TE: Dallas Clark, Baltimore. That's correct, he's 34 years old in his 11th season, with only two seasons with more than 800 yards (2008 and 2009). Clark led his team with 12 targets, one behind Cleveland's Jordan Cameron for the league lead among tight ends. Baltimore quarterback Joe Flacco relied heavily on Dennis Pitta last year, who is out for most of the year on injured reserve. Clark has averaged less than six targets per game over his career, but during his best year, a 100-catch, 1,106-yard season in 2009 with Indianapolis, Clark averaged 8.3 targets per game. Baltimore is thin among receivers and Clark will likely be available for a tryout without a waiver claim, as others in your league jump for Julius Thomas or Kellen Winslow.



A former online poker grinder is approaching fantasy football defenses with a simple assumption: Sports books in Las Vegas and elsewhere know more than you do about how NFL teams will perform.

Each week, Dylan Lerch posts defensive rankings on Reddit ( ) and Nerdball Magazine ( ), derived by a formula combining point spreads and totals with turnover statistics to generate weekly rankings that look far different from the season-long cheat sheets of many fantasy experts.

It's a next-level argument to streaming, and the age-old assumption you shouldn't draft a defense or kicker until the last round.

The consensus? They're hard to predict and score comparably by the end of the year. But in practice many fantasy players respond by playing whatever defense or kicker they get late in their draft and considering the positions an afterthought during the year.

That creates a hole for savvy fantasy owners to pick up valuable points each week, without the investment of a draft pick.

"These lines, they might not be 100 percent perfect, but for essentially our imprecise fantasy football purposes they are far better than any other predictive model that we have available," Lerch said. "They reflect injuries ... they reflect weather, they reflect every single scenario and variable that can describe a football game."

Lerch, who approaches fantasy football as a game that can be solved, said the effort is an attempt to gain an edge on information, as teams try to guard their plans on the field and fantasy players try to predict what's going to happen.

"You're trying to exploit your opponent's lack of information," he said.



Entered Monday ahead in all five leagues. Ended the night 2-2-1, with the tie coming on the last play of the Houston-San Diego game when Randy Bullock made a 41-yard field goal for my opponent.

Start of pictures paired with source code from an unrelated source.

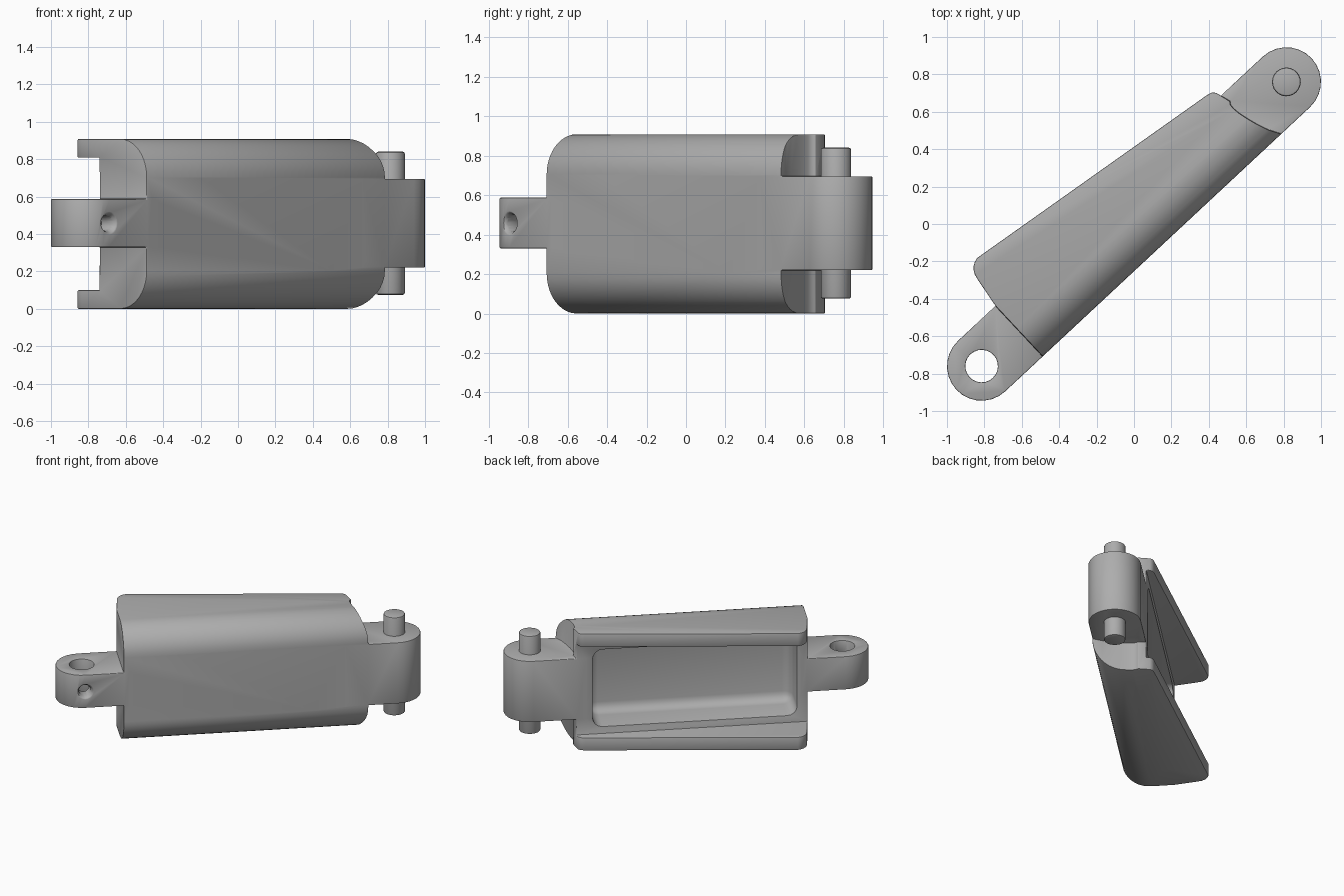
import bpy, bmesh, math
from mathutils import Matrix, Vector

cube = bpy.data.objects.get("Cube")
if cube:
    bpy.data.objects.remove(cube, do_unlink=True)

TILT = math.radians(43)      # the link runs diagonally across the ground plan
PIVOT = 1.114                # distance of each hinge axis from the centre
R = 0.185                    # hinge lug radius, half the link thickness
MID, TOP = 0.455, 0.908      # middle and full height

steel = bpy.data.materials.new("plain grey steel")
steel.use_nodes = True
grey = (0.42, 0.42, 0.42, 1)
steel.diffuse_color = grey
steel.node_tree.nodes["Principled BSDF"].inputs["Base Color"].default_value = grey


def finish(bm, name):
    bmesh.ops.recalc_face_normals(bm, faces=bm.faces[:])
    mesh = bpy.data.meshes.new(name)
    bm.to_mesh(mesh)
    bm.free()
    mesh.materials.append(steel)
    obj = bpy.data.objects.new(name, mesh)
    bpy.context.collection.objects.link(obj)
    return obj


def prism(name, points, vector):
    """Extrude a closed outline of 3D points along a vector."""
    bm = bmesh.new()
    face = bm.faces.new([bm.verts.new(p) for p in points])
    ext = bmesh.ops.extrude_face_region(bm, geom=[face])
    bmesh.ops.translate(bm, vec=vector,
                        verts=[v for v in ext["geom"] if isinstance(v, bmesh.types.BMVert)])
    return finish(bm, name)


def box(name, lo, hi, rounding=0):
    lo, hi = Vector(lo), Vector(hi)
    bm = bmesh.new()
    bmesh.ops.create_cube(bm, size=1, matrix=Matrix.Translation((lo + hi) / 2)
                          @ Matrix.Diagonal((*(hi - lo), 1)))
    if rounding:
        bmesh.ops.bevel(bm, geom=bm.edges[:], offset=rounding, segments=4,
                        profile=0.5, affect='EDGES')
    return finish(bm, name)


def cylinder(name, radius, depth, matrix, sides=24, radius2=None):
    bm = bmesh.new()
    bmesh.ops.create_cone(bm, cap_ends=True, segments=sides, radius1=radius,
                          radius2=radius2 or radius, depth=depth, matrix=matrix)
    return finish(bm, name)


def arc(cx, cy, r, start, end, steps):
    return [(cx + r * math.cos(math.radians(start + (end - start) * i / steps)),
             cy + r * math.sin(math.radians(start + (end - start) * i / steps)))
            for i in range(steps + 1)]


def combine(target, tool, operation):
    """Boolean one part with another, then discard the tool."""
    mod = target.modifiers.new("join", 'BOOLEAN')
    mod.operation, mod.solver, mod.object = operation, 'EXACT', tool
    apply_modifiers(target)
    bpy.data.objects.remove(tool, do_unlink=True)


def apply_modifiers(obj):
    bpy.context.view_layer.update()
    graph = bpy.context.evaluated_depsgraph_get()
    mesh = bpy.data.meshes.new_from_object(obj.evaluated_get(graph))
    obj.modifiers.clear()
    obj.data = mesh


def lug(name, side, inner, low, high):
    """Round-ended hinge lug reaching from the body to the pivot."""
    ends = arc(0, 0, R, -90, 90, 14)
    outline = [(side * (PIVOT + x), y, low) for x, y in ends]
    outline += [(side * inner, R, low), (side * inner, -R, low)]
    return prism(name, outline, (0, 0, high - low))


# Body: tapered side outline with a scooped end next to the pin
outline = [(-0.84, -R), (-0.84, R), (-0.815, 0.345)]
outline += arc(-0.725, 0.353, 0.087, 175, 98, 5)
outline += [(0.755, 0.238), (0.785, 0.23), (0.80, 0.212), (0.823, 0.13),
            (0.812, 0.115), (0.81, 0.09), (0.815, 0.05), (0.827, 0.0),
            (0.845, -0.06), (0.868, -0.12), (0.905, -R)]
body = prism("link_body", [(x, y, 0) for x, y in outline], (0, 0, TOP))

# Rounded lower corners of the channel section
section = [(0.6, TOP)] + arc(-R + 0.205, TOP - 0.205, 0.205, 90, 180, 10)
section += arc(-R + 0.205, 0.205, 0.205, 180, 270, 10) + [(0.6, 0)]
combine(body, prism("section", [(-1, y, z) for y, z in section], (2, 0, 0)), 'INTERSECT')

# Open channel between the side walls, and the deep pocket in its floor
combine(body, box("channel", (-1.2, R, 0.1), (1.2, 0.8, TOP - 0.1)), 'DIFFERENCE')
combine(body, box("pocket", (-0.765, -0.08, 0.155), (0.69, 0.8, TOP - 0.155), 0.07), 'DIFFERENCE')

# Hinge lugs at both ends
combine(body, lug("pin_lug", 1, 0.74, 0.22, 0.695), 'UNION')
combine(body, lug("eye_lug", -1, 0.8, 0.33, 0.587), 'UNION')

# Eye for the neighbouring pin, and the countersunk cross hole in front
combine(body, cylinder("eye", 0.087, 1, Matrix.Translation((-PIVOT, 0, MID))), 'DIFFERENCE')
turn = Matrix.Rotation(math.radians(-90), 4, 'X')
combine(body, cylinder("cross_hole", 0.042, 0.25,
                       Matrix.Translation((-PIVOT, -0.13, MID + 0.003)) @ turn, 20), 'DIFFERENCE')
combine(body, cylinder("countersink", 0.062, 0.04,
                       Matrix.Translation((-PIVOT, -R + 0.01, MID + 0.003)) @ turn, 20, 0.04), 'DIFFERENCE')

# Hinge pin standing out on both sides of its lug
pin = cylinder("hinge_pin", 0.077, 0.765, Matrix.Translation((PIVOT, 0, 0.4575)))

# Worn edges, shading and the diagonal pose
for obj in (body, pin):
    bevel = obj.modifiers.new("edges", 'BEVEL')
    bevel.width, bevel.segments = 0.011, 2
    bevel.limit_method, bevel.angle_limit = 'ANGLE', math.radians(40)
    apply_modifiers(obj)
    obj.data.transform(Matrix.Rotation(TILT, 4, 'Z'))
    bpy.ops.object.select_all(action='DESELECT')
    obj.select_set(True)
    bpy.context.view_layer.objects.active = obj
    bpy.ops.object.shade_smooth_by_angle(angle=math.radians(35))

One loss was by 2 fantasy points to an opponent who scored 16 points with Texans tight end Owen Daniels, while the other was to a first-time fantasy player who scored a combined 27 fantasy points with Chargers running back Ryan Mathews and the Washington Redskins defense.

Both wins came in leagues with Manning.


Oskar Garcia is a news editor for the AP in Honolulu who spends way too much free time on fantasy sports, with little to show for it. He can be reached at and on Twitter at